Our Lord of Conspicuous Consumption

I found this video on Christian Nightmares today.  In the caption, the poster said “I don’t like Bill Maher, but I love his Christmas message”  Watch and see what you think.

I don’t particularly like Maher either, I think he’s a smarmy, condescending know-it-all.  This time, he’s also right.  We’re crazy about stuff in the this country.  Stuff, and the pursuit of it, is really what most of us worship.  If it wasn’t, we wouldn’t be arguing over providing very basic (almost minimal) health care for all our citizens or whether the people who need it the least should get a break on their taxes.  Everybody wants to keep the stuff they have and then go out and get more stuff.  And, nothing brings out this drive to accumulate more than Christmas.  Every year, the store’s are filled with shoppers buying crap that they don’t need and really can’t afford.  We infect our children with this disease, too.  One Christmas afternoon, when my nephew was about 2 or 3, his father (my brother) wanted to look at one of his toys.  This normally sweet, good-natured kid pulled all the things he’d gotten that day into a pile, lay on it and yelled “MINE, MINE, MINE!!!”  Unfortunately, that’s an all too frequent reaction and not just among kids.  Contrast that story with one my grandmother used to tell about her favorite Christmas when she was a little girl.  Grandma was born in 1905 in Volunteer, a little community in the foothills of the North Carolina mountains.  She lived on a small tobacco farm and like most mountain farm families in those days, money was scarce.  Today, we’d call them poor and enact all sorts of social programs; back around 1910, no such programs existed.  Any help that folks got came from church groups and private citizens.  The Christmas I’m talking about, one of those groups got together and gathered some resources so the children in the poor families would get something for Christmas.  Grandma and her brothers and sisters didn’t know all that.  What they knew was, not long after dark, they heard sleigh bells coming up the road to their house.  Then, after the bells stopped, they heard a hearty “Ho, Ho, Ho” and, when Grandpa Chandler opened the door, who stood there but Santa Claus.  He came in, partook of what hospitality the family could offer (to do otherwise would’ve been an insult) and, finally, started passing out presents.  Grandma got an apple, an orange, a little bucket full of hard candy and baby doll.  And, she was elated.  She remembered that Christmas Eve until the day she died at the age 95.  How do you think kids today would react to such a meager haul at Christmas? 

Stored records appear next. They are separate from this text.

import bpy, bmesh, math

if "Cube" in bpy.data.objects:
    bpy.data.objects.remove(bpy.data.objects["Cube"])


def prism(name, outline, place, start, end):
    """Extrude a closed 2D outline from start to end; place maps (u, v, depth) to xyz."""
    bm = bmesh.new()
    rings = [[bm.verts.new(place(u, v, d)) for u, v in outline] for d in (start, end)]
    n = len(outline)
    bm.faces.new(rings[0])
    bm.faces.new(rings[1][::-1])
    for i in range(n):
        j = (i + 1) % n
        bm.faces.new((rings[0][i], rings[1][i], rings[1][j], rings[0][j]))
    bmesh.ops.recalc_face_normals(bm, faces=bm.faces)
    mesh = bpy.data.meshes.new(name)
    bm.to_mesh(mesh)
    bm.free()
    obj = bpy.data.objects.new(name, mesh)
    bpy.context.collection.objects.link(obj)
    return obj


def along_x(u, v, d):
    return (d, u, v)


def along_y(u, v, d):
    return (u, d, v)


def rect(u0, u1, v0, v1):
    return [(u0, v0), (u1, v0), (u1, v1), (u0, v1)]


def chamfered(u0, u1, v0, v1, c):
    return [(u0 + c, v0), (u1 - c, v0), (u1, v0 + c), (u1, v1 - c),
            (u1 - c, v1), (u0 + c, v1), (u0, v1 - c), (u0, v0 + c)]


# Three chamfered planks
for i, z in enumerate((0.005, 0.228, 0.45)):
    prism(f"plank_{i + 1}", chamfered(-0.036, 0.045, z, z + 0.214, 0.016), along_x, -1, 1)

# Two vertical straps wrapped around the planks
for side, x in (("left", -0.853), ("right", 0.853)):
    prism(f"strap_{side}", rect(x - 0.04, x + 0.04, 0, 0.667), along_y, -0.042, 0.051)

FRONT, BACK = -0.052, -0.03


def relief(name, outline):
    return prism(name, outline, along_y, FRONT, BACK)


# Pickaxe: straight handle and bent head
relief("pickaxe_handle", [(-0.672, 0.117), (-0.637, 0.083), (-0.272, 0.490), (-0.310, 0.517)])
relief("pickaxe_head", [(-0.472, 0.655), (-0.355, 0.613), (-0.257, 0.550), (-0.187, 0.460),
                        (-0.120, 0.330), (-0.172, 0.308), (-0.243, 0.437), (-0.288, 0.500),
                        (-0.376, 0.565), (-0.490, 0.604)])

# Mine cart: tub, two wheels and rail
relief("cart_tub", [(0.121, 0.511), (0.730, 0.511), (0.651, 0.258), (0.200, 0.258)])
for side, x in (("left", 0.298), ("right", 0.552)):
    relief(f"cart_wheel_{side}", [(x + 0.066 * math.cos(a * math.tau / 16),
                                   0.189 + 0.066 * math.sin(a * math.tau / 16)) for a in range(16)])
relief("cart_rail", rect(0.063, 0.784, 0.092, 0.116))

A lot of Christians go around this time of year, saying to anyone that will listen “Jesus is the reason for the season”.  Okay, I’ll buy that, it is “Christ”mas after all.  So, why don’t we start acting like it?  Why don’t we do the things Jesus did, like help the needy, the poor, and the marginalized.  Find someone who’s trying to do that and give them a hand.  Find a family in need and throw them a lifeline.  Hell, just quit thinking the guy panhandling is lazy and should get a job and give him a dollar.  Better yet, give him a dollar or something to eat and talk to him like an actual human being.  That would be a helluva lot better way to celebrate Jesus’ birth than crying over a sweater you don’t need.